### YOUR TASK
Write out, without any change, the lines in the material below that run from the line with "const stick = new THREE.Group();" through the line with "on each end", both included.

### EXERCISE MATERIALS
↓
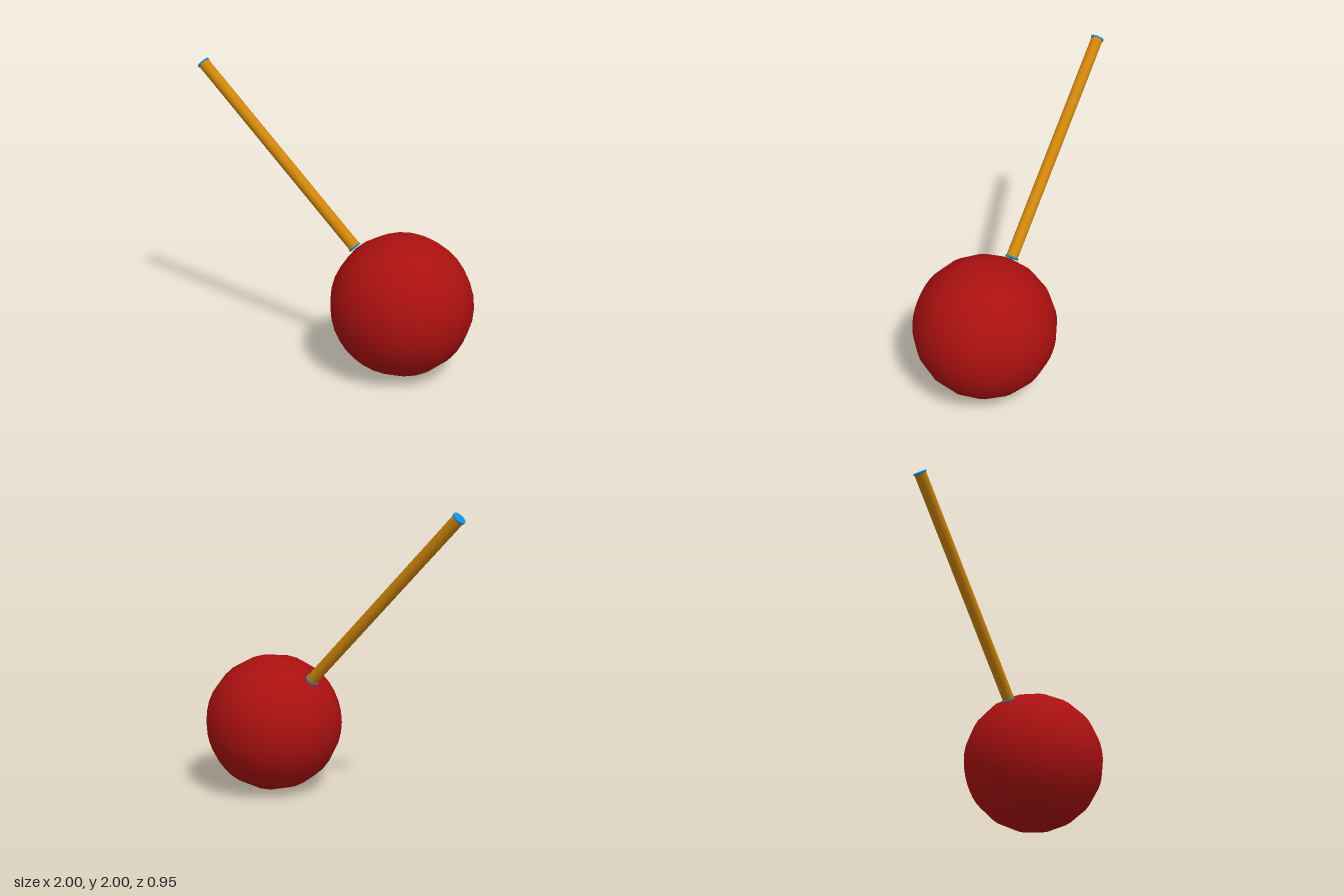
import * as THREE from 'three';

const material = (color) => new THREE.MeshStandardMaterial({ color });

export function createModel() {
  const model = new THREE.Group();
  model.name = 'ballOnStick';
  const radius = 0.4775;

  // Ball, with its poles pointing front and back
  const ball = new THREE.Mesh(new THREE.SphereGeometry(radius, 32, 10).rotateX(Math.PI / 2), material(0xaa1010));
  ball.name = 'ball';
  ball.position.set(1 - radius, radius, 0);
  model.add(ball);

  // Stick leaning at 45 degrees, built upright about its middle
  const bottom = new THREE.Vector3(0.178, 0.824, 0);
  const top = new THREE.Vector3(-0.965, 1.965, 0);
  const length = bottom.distanceTo(top);
  const stick = new THREE.Group();
  stick.name = 'stick';
  stick.position.addVectors(bottom, top).multiplyScalar(0.5);
  stick.rotation.z = Math.PI / 4;
  model.add(stick);

  const shaft = new THREE.Mesh(new THREE.CylinderGeometry(0.04, 0.04, length, 20), material(0xd0860c));
  shaft.name = 'shaft';
  stick.add(shaft);

  // Thin, slightly wider cap on each end
  for (const [name, side] of [['topCap', 1], ['bottomCap', -1]]) {
    const cap = new THREE.Mesh(new THREE.CylinderGeometry(0.045, 0.045, 0.01, 20), material(0x1090d8));
    cap.name = name;
    cap.position.y = side * length / 2;
    stick.add(cap);
  }
  return model;
}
↑
### THE COMPLETED TASK
  const stick = new THREE.Group();
  stick.name = 'stick';
  stick.position.addVectors(bottom, top).multiplyScalar(0.5);
  stick.rotation.z = Math.PI / 4;
  model.add(stick);

  const shaft = new THREE.Mesh(new THREE.CylinderGeometry(0.04, 0.04, length, 20), material(0xd0860c));
  shaft.name = 'shaft';
  stick.add(shaft);

  // Thin, slightly wider cap on each end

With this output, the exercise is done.